publication=FROM_UNIXTIME(1409472019)... Only with such a query will MySQL use the index. Since in the first case, the DBMS will have to go through each row in the table and apply the function to it
UNIX_TIMESTAMPand then compare the result with the number
1409472019, and in the second - the constant changes once
FROM_UNIXTIME(1409472019)followed by an index search.
These two operations are enough for everything to start working quickly and without loading the MySQL server processor.
As a supplement, we recommend:
varcharthe desired length.
UNIQon the field
id... There is no need for it, since this function is already performed by the index
PRIMARYon the same field.
normaleven more doubtful, since the server has to work hard to create it. It is simply huge, and it is extremely unlikely that the search occurs in all the fields that are specified in it. This is most likely a "dead" index, which hinders rather than helps. Developers should be aware that the index will only be used if the request contains fields that are located in it from left to right. So, for example, this index will be used if in the condition
WHEREfields will be specified
source... If the field
sourcewill not be specified in the request, the index will not be used either.
And finally, there is a question regarding the need to use the query itself
COUNT(*)... It is very likely that its author wants in this way to get information about the presence of a record in the table, and not the total number of records in the table with the specified URL for the specified date. In this case, it is correct to use a query without
COUNT(*) with the condition
SELECT id FROM links WHERE link = 'http://www.......com.ua/31-08-2014/trolleybook-podgotovil-prazdnichnuyu-programmu-k-limba-noastr-/n96349/' AND UNIX_TIMESTAMP(publication) = 1409472019 LIMIT 1
In this case, the database, having found the first record, will stop the search, and in the case of
COUNT will scan the entire table.
PS Despite the fact that there is a search in two columns in the SQL query
link, the field was not added to the index
link... This is due to the fact that for this table the field
publication with a date is quite unique and the maximum will contain several lines with different

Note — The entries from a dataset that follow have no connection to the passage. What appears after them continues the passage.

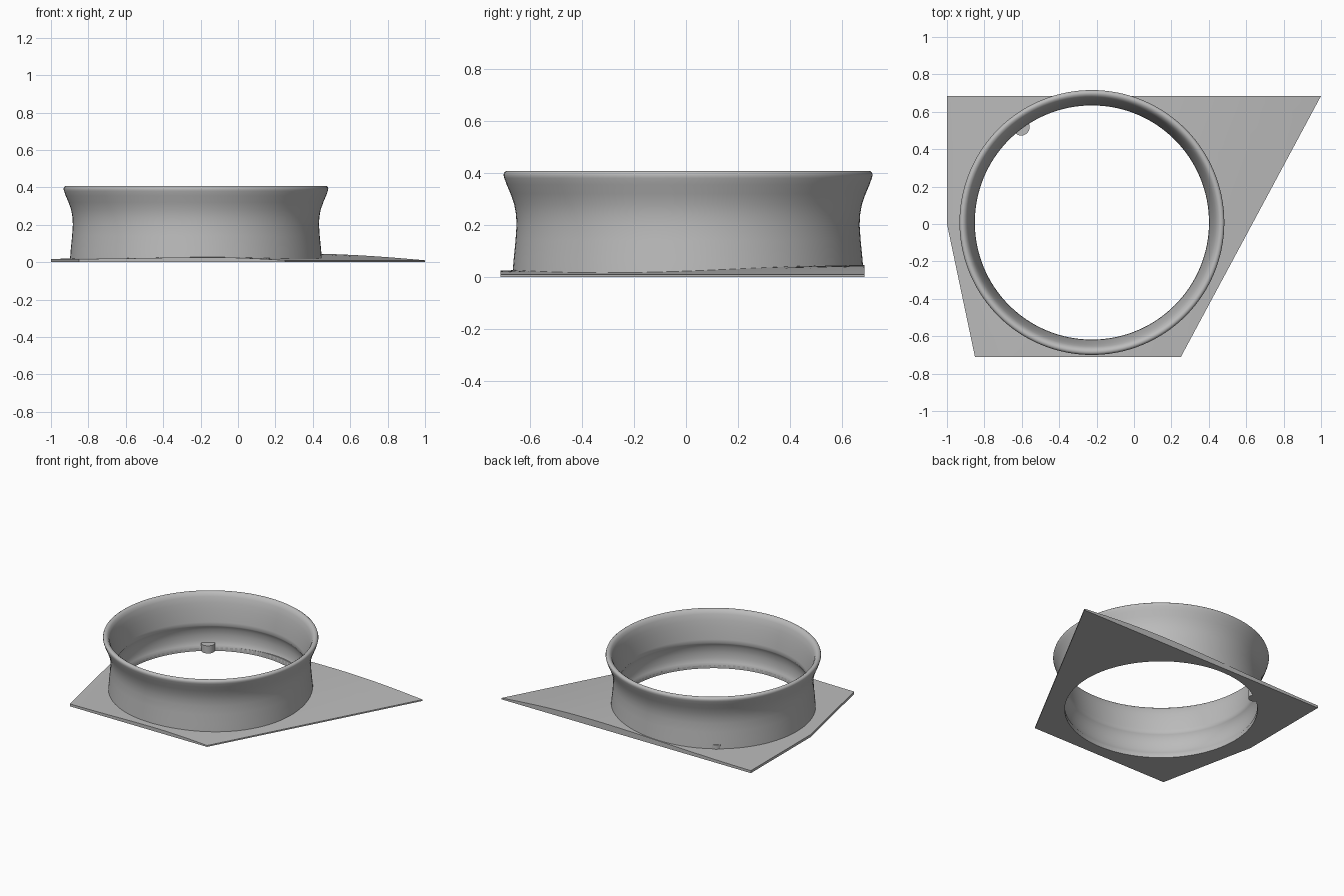
import bpy, bmesh, math
from mathutils import Vector

cube = bpy.data.objects.get("Cube")
if cube:
    bpy.data.objects.remove(cube, do_unlink=True)

grey = bpy.data.materials.new("plain grey")
grey.use_nodes = True
colour = (0.5, 0.5, 0.5, 1)
grey.diffuse_color = colour
grey.node_tree.nodes["Principled BSDF"].inputs["Base Color"].default_value = colour

CENTRE = Vector((-0.225, 0.008))
CORNERS = [Vector(p) for p in
           ((-1, 0.685), (-1, 0), (-0.85, -0.712), (0.25, -0.712), (1, 0.685))]
HOLE = 0.632


def finish(name, bm, smooth_angle=30):
    bmesh.ops.recalc_face_normals(bm, faces=bm.faces)
    mesh = bpy.data.meshes.new(name)
    bm.to_mesh(mesh)
    bm.free()
    obj = bpy.data.objects.new(name, mesh)
    bpy.context.collection.objects.link(obj)
    mesh.materials.append(grey)
    bpy.ops.object.select_all(action="DESELECT")
    obj.select_set(True)
    bpy.context.view_layer.objects.active = obj
    bpy.ops.object.shade_smooth_by_angle(angle=math.radians(smooth_angle))
    return obj


def bridge_loops(bm, loops):
    """Join a closed series of closed vertex loops with quads."""
    for a, b in zip(loops, loops[1:] + loops[:1]):
        for i in range(len(a)):
            j = (i + 1) % len(a)
            bm.faces.new((a[i], a[j], b[j], b[i]))


def edge_distance(direction):
    """Distance from the ring centre to the plate outline."""
    hits = []
    for a, b in zip(CORNERS, CORNERS[1:] + CORNERS[:1]):
        side = b - a
        cross = direction.x * side.y - direction.y * side.x
        if abs(cross) > 1e-9:
            rel = a - CENTRE
            t = (rel.x * side.y - rel.y * side.x) / cross
            if t > 0:
                hits.append(t)
    return min(hits)


def plate_height(p):
    """Gently domed top, higher toward the back and thin at the tip."""
    left = -1 if p.y > 0 else -1 - 0.21 * p.y
    right = 1 + (p.y - 0.685) * 0.537
    u = min(1, max(0, (p.x - left) / (right - left)))
    rise = 0.013 + 0.021 * (p.y + 0.712) / 1.397
    return 0.018 - 0.008 * u + rise * math.sin(math.pi * u ** 1.6)


# Base plate: radial grid from the round hole to the angular outline
angles = [2 * math.pi * i / 120 for i in range(120)]
angles += [math.atan2(c.y - CENTRE.y, c.x - CENTRE.x) % (2 * math.pi) for c in CORNERS]
rays = [Vector((math.cos(a), math.sin(a))) for a in sorted(angles)]
bm = bmesh.new()
tops, bottoms = [], []
STEPS = 8
for k in range(STEPS + 1):
    points = [CENTRE + d * (HOLE + (edge_distance(d) - HOLE) * k / STEPS) for d in rays]
    tops.append([bm.verts.new((p.x, p.y, plate_height(p))) for p in points])
    if k in (0, STEPS):
        bottoms.append([bm.verts.new((p.x, p.y, 0)) for p in points])
bridge_loops(bm, tops + bottoms[::-1])
finish("base_plate", bm)

# Flared ring: closed wall section, outside upward then inside downward
section = [(0.674, 0.005), (0.669, 0.07), (0.662, 0.14), (0.658, 0.2), (0.66, 0.24),
           (0.667, 0.28), (0.681, 0.32), (0.696, 0.355), (0.705, 0.38), (0.708, 0.392),
           (0.705, 0.402), (0.697, 0.408), (0.686, 0.408), (0.674, 0.4), (0.663, 0.38),
           (0.652, 0.34), (0.643, 0.3), (0.635, 0.25), (0.629, 0.21), (0.626, 0.185),
           (0.632, 0.175), (0.643, 0.15), (0.648, 0.11), (0.646, 0.07), (0.638, 0.04),
           (0.632, 0.03), (0.632, 0.005)]
SEGMENTS = 128
bm = bmesh.new()
loops = []
for r, z in section:
    loops.append([bm.verts.new((CENTRE.x + r * math.cos(2 * math.pi * i / SEGMENTS),
                                CENTRE.y + r * math.sin(2 * math.pi * i / SEGMENTS), z))
                  for i in range(SEGMENTS)])
bridge_loops(bm, loops)
finish("flared_ring", bm, 40)

# Small locating peg through the ring wall
bm = bmesh.new()
bmesh.ops.create_cone(bm, cap_ends=True, segments=32, radius1=0.045, radius2=0.045, depth=0.055)
bmesh.ops.translate(bm, verts=bm.verts, vec=(-0.603, 0.518, 0.0275))
finish("locating_peg", bm)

link... Therefore, the overhead of forming an index for the field
link significantly exceeds the cost of scanning multiple rows at a single index